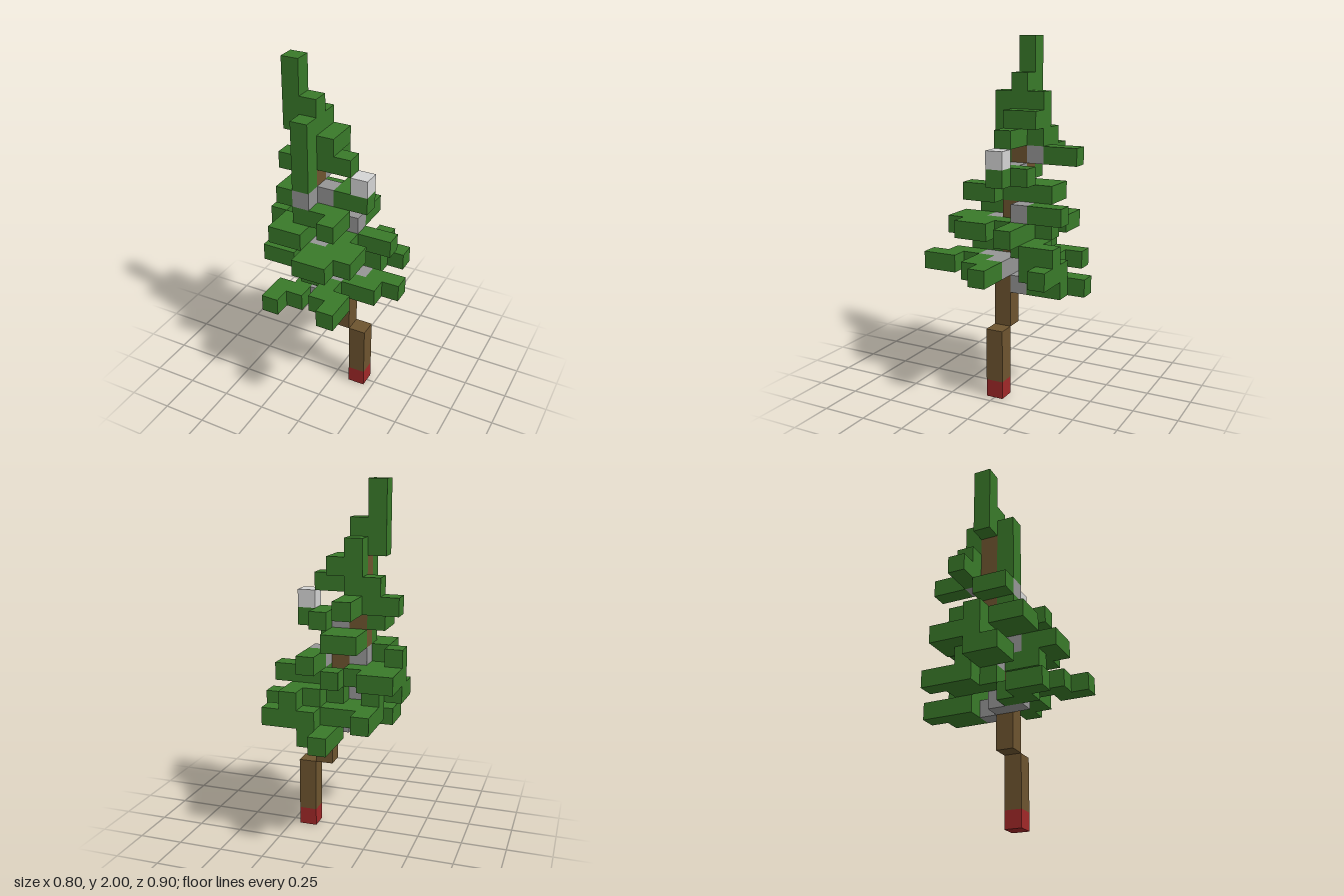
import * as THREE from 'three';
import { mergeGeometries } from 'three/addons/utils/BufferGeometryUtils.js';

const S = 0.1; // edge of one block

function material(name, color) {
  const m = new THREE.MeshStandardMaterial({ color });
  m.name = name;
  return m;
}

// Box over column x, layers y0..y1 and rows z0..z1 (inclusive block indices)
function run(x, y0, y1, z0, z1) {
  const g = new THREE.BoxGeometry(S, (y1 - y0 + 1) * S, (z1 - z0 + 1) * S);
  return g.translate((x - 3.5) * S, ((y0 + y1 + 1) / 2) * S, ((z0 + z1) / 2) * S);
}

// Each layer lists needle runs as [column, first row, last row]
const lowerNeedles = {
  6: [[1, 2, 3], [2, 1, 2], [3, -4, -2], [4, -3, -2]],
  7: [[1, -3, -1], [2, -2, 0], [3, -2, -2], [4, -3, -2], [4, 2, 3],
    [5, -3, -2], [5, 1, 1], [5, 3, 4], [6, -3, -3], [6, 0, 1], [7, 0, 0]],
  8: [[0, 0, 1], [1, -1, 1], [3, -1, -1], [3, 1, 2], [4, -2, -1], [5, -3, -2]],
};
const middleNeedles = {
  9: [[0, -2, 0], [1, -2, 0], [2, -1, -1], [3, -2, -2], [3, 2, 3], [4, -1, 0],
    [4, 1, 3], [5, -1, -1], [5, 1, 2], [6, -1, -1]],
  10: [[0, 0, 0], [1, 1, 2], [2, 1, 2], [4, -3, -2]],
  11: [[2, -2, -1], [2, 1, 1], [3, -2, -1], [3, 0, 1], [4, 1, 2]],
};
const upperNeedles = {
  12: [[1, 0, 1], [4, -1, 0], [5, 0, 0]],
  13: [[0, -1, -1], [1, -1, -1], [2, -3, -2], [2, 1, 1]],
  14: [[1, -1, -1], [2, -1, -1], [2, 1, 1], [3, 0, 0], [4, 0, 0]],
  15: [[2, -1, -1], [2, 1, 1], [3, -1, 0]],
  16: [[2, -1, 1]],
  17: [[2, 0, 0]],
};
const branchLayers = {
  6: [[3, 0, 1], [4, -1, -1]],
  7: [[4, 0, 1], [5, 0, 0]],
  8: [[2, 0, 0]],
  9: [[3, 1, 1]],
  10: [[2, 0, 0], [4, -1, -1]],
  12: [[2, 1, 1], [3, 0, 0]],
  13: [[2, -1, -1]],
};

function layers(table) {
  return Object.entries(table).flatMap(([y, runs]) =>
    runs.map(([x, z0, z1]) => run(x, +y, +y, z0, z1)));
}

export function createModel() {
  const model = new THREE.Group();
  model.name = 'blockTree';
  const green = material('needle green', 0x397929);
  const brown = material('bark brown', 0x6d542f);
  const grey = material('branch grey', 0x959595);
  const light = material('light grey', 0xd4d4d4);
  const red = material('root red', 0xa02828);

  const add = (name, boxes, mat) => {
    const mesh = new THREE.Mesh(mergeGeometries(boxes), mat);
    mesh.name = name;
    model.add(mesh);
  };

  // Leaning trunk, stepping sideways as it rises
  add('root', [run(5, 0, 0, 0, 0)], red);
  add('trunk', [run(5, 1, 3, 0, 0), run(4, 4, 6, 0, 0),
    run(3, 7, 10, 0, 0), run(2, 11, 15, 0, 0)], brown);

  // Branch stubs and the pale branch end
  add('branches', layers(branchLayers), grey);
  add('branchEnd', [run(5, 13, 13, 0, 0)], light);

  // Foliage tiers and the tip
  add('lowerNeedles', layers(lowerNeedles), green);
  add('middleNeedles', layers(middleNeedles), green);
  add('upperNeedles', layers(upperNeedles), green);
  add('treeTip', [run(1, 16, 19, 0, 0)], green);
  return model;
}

══════

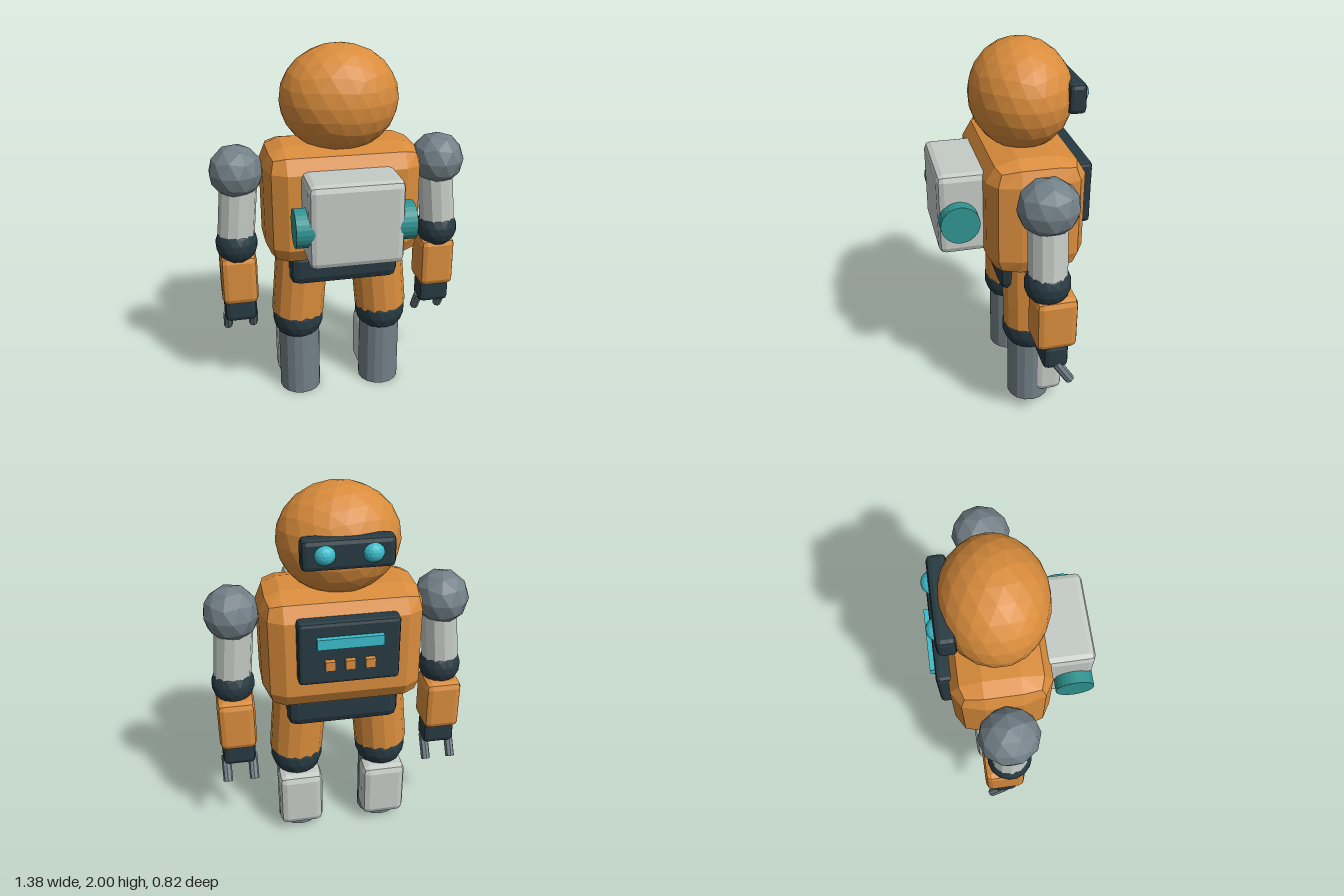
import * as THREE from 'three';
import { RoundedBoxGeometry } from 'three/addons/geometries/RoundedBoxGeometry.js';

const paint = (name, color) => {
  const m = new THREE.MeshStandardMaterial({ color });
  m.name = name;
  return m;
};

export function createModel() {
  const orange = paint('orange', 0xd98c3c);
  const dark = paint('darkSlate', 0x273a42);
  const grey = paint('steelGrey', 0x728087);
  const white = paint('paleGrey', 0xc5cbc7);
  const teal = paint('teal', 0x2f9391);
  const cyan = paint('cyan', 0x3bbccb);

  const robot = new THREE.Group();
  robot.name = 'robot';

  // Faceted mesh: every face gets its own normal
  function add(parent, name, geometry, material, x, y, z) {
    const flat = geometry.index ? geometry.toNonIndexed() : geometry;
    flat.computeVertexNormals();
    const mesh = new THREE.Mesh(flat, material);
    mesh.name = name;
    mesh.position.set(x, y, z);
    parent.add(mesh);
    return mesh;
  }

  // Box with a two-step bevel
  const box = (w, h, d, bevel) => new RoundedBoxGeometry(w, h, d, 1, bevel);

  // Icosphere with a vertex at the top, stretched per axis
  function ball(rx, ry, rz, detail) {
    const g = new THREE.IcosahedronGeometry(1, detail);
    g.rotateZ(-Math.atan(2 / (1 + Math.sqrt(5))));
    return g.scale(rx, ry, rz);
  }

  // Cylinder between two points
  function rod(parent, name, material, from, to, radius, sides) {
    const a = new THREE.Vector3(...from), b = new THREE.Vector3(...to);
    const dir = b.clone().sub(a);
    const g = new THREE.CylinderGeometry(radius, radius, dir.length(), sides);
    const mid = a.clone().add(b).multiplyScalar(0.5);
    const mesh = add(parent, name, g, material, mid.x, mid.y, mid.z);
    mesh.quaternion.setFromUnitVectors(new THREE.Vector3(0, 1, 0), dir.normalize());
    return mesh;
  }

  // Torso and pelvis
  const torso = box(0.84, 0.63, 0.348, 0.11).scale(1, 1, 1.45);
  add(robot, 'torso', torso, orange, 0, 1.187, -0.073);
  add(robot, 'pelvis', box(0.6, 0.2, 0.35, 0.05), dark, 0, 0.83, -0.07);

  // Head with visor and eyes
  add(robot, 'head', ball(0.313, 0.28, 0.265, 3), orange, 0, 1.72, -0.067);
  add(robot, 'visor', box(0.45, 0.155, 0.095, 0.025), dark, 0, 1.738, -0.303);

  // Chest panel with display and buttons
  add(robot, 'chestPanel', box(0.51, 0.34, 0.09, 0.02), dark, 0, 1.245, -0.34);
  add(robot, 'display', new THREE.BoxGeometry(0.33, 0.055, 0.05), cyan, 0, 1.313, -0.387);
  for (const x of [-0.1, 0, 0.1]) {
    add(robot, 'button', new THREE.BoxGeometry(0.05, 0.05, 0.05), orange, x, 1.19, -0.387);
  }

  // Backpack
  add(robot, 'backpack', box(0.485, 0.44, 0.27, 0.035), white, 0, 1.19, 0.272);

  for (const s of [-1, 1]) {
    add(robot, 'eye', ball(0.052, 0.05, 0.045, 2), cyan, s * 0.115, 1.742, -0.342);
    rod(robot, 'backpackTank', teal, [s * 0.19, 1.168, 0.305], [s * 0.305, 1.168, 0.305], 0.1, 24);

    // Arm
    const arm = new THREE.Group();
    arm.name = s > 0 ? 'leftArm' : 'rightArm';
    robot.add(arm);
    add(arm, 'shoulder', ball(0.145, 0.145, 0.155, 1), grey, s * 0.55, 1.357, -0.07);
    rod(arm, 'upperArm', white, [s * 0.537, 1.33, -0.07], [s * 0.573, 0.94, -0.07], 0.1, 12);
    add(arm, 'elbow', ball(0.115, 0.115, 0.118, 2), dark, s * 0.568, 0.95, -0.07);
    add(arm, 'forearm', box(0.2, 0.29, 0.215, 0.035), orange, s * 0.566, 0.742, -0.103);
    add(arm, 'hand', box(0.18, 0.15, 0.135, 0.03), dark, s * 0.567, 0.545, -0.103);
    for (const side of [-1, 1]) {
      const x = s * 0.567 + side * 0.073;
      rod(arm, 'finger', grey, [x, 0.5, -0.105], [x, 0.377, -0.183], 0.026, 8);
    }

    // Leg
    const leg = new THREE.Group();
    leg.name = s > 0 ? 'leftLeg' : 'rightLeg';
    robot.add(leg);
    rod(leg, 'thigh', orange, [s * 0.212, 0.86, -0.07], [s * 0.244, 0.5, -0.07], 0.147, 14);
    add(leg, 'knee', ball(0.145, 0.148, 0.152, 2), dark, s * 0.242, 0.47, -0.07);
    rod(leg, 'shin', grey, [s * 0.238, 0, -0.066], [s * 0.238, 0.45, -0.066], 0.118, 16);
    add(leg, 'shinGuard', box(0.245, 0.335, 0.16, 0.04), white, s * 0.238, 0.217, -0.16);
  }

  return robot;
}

══════

> Your objective
If the word "runs" appears in a line above, copy that line.

> Response to the exercise
// Each layer lists needle runs as [column, first row, last row]
  return Object.entries(table).flatMap(([y, runs]) =>
    runs.map(([x, z0, z1]) => run(x, +y, +y, z0, z1)));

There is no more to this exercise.